(Extracted information)
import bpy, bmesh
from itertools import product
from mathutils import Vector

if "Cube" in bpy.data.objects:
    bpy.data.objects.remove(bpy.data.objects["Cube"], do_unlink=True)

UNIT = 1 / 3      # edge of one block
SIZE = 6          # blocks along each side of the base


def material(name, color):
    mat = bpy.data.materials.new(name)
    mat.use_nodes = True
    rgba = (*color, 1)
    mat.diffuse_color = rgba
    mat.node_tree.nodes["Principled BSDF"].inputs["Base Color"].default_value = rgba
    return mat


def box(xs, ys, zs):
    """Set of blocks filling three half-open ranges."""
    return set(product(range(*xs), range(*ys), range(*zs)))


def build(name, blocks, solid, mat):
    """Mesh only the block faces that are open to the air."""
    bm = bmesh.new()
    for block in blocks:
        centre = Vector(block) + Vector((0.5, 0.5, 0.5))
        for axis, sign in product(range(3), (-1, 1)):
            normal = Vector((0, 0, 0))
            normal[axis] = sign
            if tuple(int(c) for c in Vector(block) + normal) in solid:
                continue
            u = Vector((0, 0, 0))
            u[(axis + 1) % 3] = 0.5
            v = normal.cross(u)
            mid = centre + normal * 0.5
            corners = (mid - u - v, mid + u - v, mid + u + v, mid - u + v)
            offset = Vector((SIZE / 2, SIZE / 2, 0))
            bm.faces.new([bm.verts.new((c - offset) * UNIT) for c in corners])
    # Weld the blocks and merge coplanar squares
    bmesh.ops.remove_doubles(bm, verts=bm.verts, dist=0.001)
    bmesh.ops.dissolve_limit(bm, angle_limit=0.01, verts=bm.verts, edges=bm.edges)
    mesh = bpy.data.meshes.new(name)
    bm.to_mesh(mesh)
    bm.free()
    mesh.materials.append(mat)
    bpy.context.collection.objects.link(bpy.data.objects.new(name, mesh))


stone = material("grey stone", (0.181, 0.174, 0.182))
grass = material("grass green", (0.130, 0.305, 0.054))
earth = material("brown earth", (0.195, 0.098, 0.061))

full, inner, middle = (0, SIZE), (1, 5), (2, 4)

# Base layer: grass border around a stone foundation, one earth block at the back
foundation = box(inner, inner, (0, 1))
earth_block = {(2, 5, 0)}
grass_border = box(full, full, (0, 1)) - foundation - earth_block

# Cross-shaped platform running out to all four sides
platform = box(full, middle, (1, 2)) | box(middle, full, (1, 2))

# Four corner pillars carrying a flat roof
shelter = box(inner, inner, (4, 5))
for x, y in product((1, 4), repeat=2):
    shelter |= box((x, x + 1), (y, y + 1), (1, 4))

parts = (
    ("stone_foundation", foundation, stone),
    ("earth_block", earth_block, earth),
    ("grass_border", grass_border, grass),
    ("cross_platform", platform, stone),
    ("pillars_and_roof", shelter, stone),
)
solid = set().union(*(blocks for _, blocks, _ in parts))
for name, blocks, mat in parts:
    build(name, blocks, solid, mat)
(End Extracted information)
(What to work on): Starting at the line that contains "bm.to_mesh(mesh)", output every remaining line of the data exactly, and stop after the last one.

(Answer section):
    bm.to_mesh(mesh)
    bm.free()
    mesh.materials.append(mat)
    bpy.context.collection.objects.link(bpy.data.objects.new(name, mesh))


stone = material("grey stone", (0.181, 0.174, 0.182))
grass = material("grass green", (0.130, 0.305, 0.054))
earth = material("brown earth", (0.195, 0.098, 0.061))

full, inner, middle = (0, SIZE), (1, 5), (2, 4)

# Base layer: grass border around a stone foundation, one earth block at the back
foundation = box(inner, inner, (0, 1))
earth_block = {(2, 5, 0)}
grass_border = box(full, full, (0, 1)) - foundation - earth_block

# Cross-shaped platform running out to all four sides
platform = box(full, middle, (1, 2)) | box(middle, full, (1, 2))

# Four corner pillars carrying a flat roof
shelter = box(inner, inner, (4, 5))
for x, y in product((1, 4), repeat=2):
    shelter |= box((x, x + 1), (y, y + 1), (1, 4))

parts = (
    ("stone_foundation", foundation, stone),
    ("earth_block", earth_block, earth),
    ("grass_border", grass_border, grass),
    ("cross_platform", platform, stone),
    ("pillars_and_roof", shelter, stone),
)
solid = set().union(*(blocks for _, blocks, _ in parts))
for name, blocks, mat in parts:
    build(name, blocks, solid, mat)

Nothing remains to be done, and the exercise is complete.